AVAILABLE RECORDS:
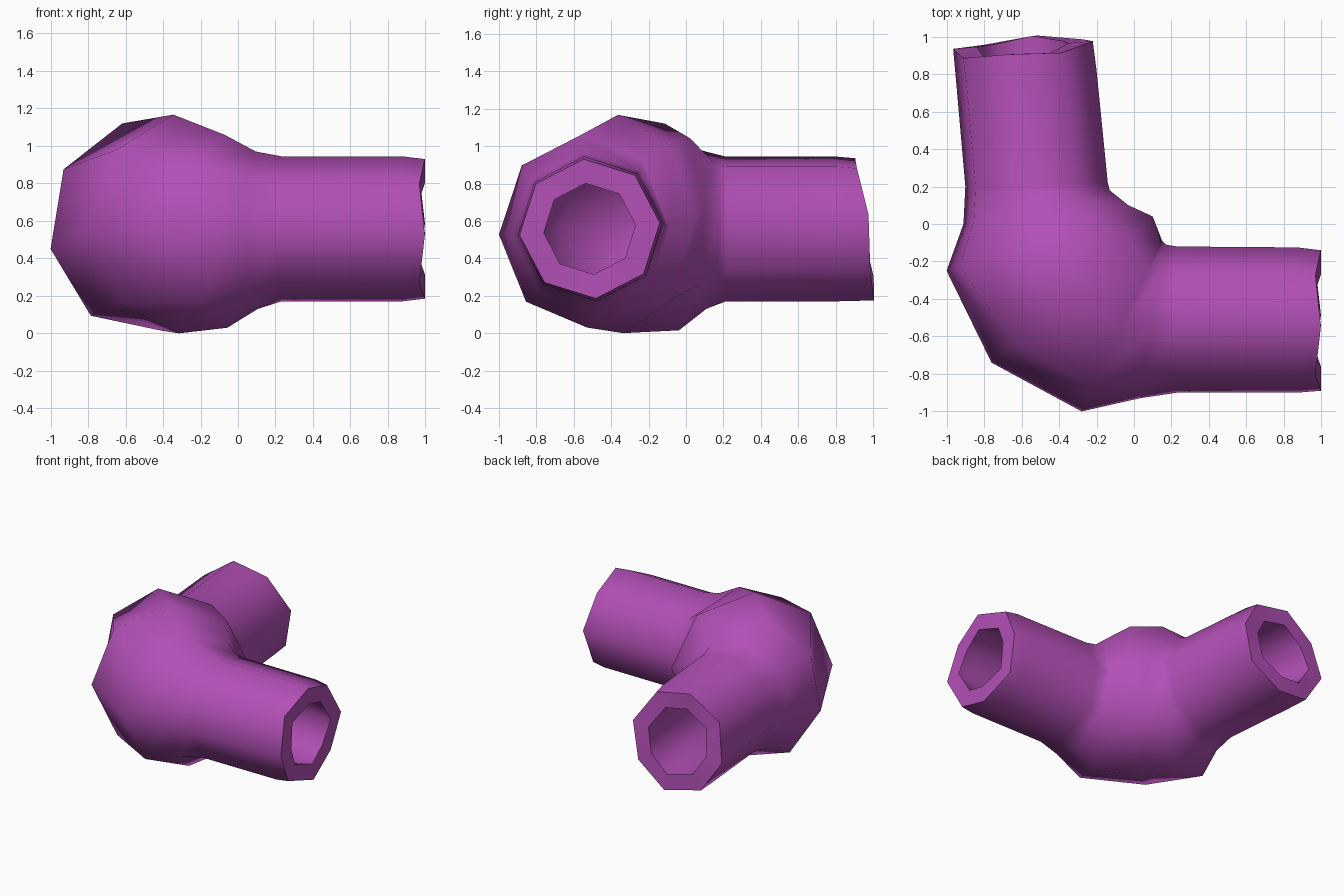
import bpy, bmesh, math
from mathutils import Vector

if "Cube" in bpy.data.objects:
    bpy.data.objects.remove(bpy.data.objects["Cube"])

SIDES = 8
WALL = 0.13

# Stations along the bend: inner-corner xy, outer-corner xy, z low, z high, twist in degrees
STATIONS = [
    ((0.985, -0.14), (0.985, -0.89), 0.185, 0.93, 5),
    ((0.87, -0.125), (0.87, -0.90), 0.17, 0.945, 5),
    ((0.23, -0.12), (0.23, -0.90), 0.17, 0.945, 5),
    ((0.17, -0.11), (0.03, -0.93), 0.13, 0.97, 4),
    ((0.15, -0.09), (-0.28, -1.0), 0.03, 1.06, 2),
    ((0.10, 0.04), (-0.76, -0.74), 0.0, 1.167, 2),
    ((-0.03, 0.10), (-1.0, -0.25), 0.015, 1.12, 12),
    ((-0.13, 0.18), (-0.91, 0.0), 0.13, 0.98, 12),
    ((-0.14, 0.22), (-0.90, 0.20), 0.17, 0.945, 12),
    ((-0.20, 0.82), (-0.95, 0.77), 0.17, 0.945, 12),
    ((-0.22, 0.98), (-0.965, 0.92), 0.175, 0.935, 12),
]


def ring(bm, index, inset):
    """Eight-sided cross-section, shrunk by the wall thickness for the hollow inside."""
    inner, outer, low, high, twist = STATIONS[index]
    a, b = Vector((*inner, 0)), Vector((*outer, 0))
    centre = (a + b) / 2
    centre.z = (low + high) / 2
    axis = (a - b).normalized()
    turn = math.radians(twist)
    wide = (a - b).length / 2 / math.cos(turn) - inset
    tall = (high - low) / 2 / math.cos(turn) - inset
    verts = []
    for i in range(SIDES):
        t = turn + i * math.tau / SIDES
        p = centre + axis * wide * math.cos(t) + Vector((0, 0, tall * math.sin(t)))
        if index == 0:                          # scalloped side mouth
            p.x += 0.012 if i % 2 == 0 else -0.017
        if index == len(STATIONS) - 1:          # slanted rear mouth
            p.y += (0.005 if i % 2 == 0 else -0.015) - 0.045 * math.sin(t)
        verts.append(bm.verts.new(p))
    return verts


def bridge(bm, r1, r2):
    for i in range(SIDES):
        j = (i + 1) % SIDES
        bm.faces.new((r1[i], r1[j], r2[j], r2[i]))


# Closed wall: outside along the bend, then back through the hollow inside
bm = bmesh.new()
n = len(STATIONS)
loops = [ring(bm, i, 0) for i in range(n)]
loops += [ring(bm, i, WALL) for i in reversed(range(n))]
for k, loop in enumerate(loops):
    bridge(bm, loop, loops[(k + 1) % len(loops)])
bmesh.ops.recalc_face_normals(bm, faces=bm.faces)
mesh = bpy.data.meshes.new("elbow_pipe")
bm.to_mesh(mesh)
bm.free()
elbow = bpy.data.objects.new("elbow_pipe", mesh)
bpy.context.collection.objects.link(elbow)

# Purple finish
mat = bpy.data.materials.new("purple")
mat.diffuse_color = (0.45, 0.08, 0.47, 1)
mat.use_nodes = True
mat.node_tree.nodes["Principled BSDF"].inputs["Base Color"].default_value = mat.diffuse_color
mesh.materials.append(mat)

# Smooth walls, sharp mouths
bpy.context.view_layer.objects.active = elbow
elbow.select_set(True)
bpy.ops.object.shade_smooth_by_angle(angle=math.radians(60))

WHAT THIS TASK INVOLVES: Please reproduce every entry above exactly, but leave out the pictures.

ANSWER TO THIS TASK:
import bpy, bmesh, math
from mathutils import Vector

if "Cube" in bpy.data.objects:
    bpy.data.objects.remove(bpy.data.objects["Cube"])

SIDES = 8
WALL = 0.13

# Stations along the bend: inner-corner xy, outer-corner xy, z low, z high, twist in degrees
STATIONS = [
    ((0.985, -0.14), (0.985, -0.89), 0.185, 0.93, 5),
    ((0.87, -0.125), (0.87, -0.90), 0.17, 0.945, 5),
    ((0.23, -0.12), (0.23, -0.90), 0.17, 0.945, 5),
    ((0.17, -0.11), (0.03, -0.93), 0.13, 0.97, 4),
    ((0.15, -0.09), (-0.28, -1.0), 0.03, 1.06, 2),
    ((0.10, 0.04), (-0.76, -0.74), 0.0, 1.167, 2),
    ((-0.03, 0.10), (-1.0, -0.25), 0.015, 1.12, 12),
    ((-0.13, 0.18), (-0.91, 0.0), 0.13, 0.98, 12),
    ((-0.14, 0.22), (-0.90, 0.20), 0.17, 0.945, 12),
    ((-0.20, 0.82), (-0.95, 0.77), 0.17, 0.945, 12),
    ((-0.22, 0.98), (-0.965, 0.92), 0.175, 0.935, 12),
]


def ring(bm, index, inset):
    """Eight-sided cross-section, shrunk by the wall thickness for the hollow inside."""
    inner, outer, low, high, twist = STATIONS[index]
    a, b = Vector((*inner, 0)), Vector((*outer, 0))
    centre = (a + b) / 2
    centre.z = (low + high) / 2
    axis = (a - b).normalized()
    turn = math.radians(twist)
    wide = (a - b).length / 2 / math.cos(turn) - inset
    tall = (high - low) / 2 / math.cos(turn) - inset
    verts = []
    for i in range(SIDES):
        t = turn + i * math.tau / SIDES
        p = centre + axis * wide * math.cos(t) + Vector((0, 0, tall * math.sin(t)))
        if index == 0:                          # scalloped side mouth
            p.x += 0.012 if i % 2 == 0 else -0.017
        if index == len(STATIONS) - 1:          # slanted rear mouth
            p.y += (0.005 if i % 2 == 0 else -0.015) - 0.045 * math.sin(t)
        verts.append(bm.verts.new(p))
    return verts


def bridge(bm, r1, r2):
    for i in range(SIDES):
        j = (i + 1) % SIDES
        bm.faces.new((r1[i], r1[j], r2[j], r2[i]))


# Closed wall: outside along the bend, then back through the hollow inside
bm = bmesh.new()
n = len(STATIONS)
loops = [ring(bm, i, 0) for i in range(n)]
loops += [ring(bm, i, WALL) for i in reversed(range(n))]
for k, loop in enumerate(loops):
    bridge(bm, loop, loops[(k + 1) % len(loops)])
bmesh.ops.recalc_face_normals(bm, faces=bm.faces)
mesh = bpy.data.meshes.new("elbow_pipe")
bm.to_mesh(mesh)
bm.free()
elbow = bpy.data.objects.new("elbow_pipe", mesh)
bpy.context.collection.objects.link(elbow)

# Purple finish
mat = bpy.data.materials.new("purple")
mat.diffuse_color = (0.45, 0.08, 0.47, 1)
mat.use_nodes = True
mat.node_tree.nodes["Principled BSDF"].inputs["Base Color"].default_value = mat.diffuse_color
mesh.materials.append(mat)

# Smooth walls, sharp mouths
bpy.context.view_layer.objects.active = elbow
elbow.select_set(True)
bpy.ops.object.shade_smooth_by_angle(angle=math.radians(60))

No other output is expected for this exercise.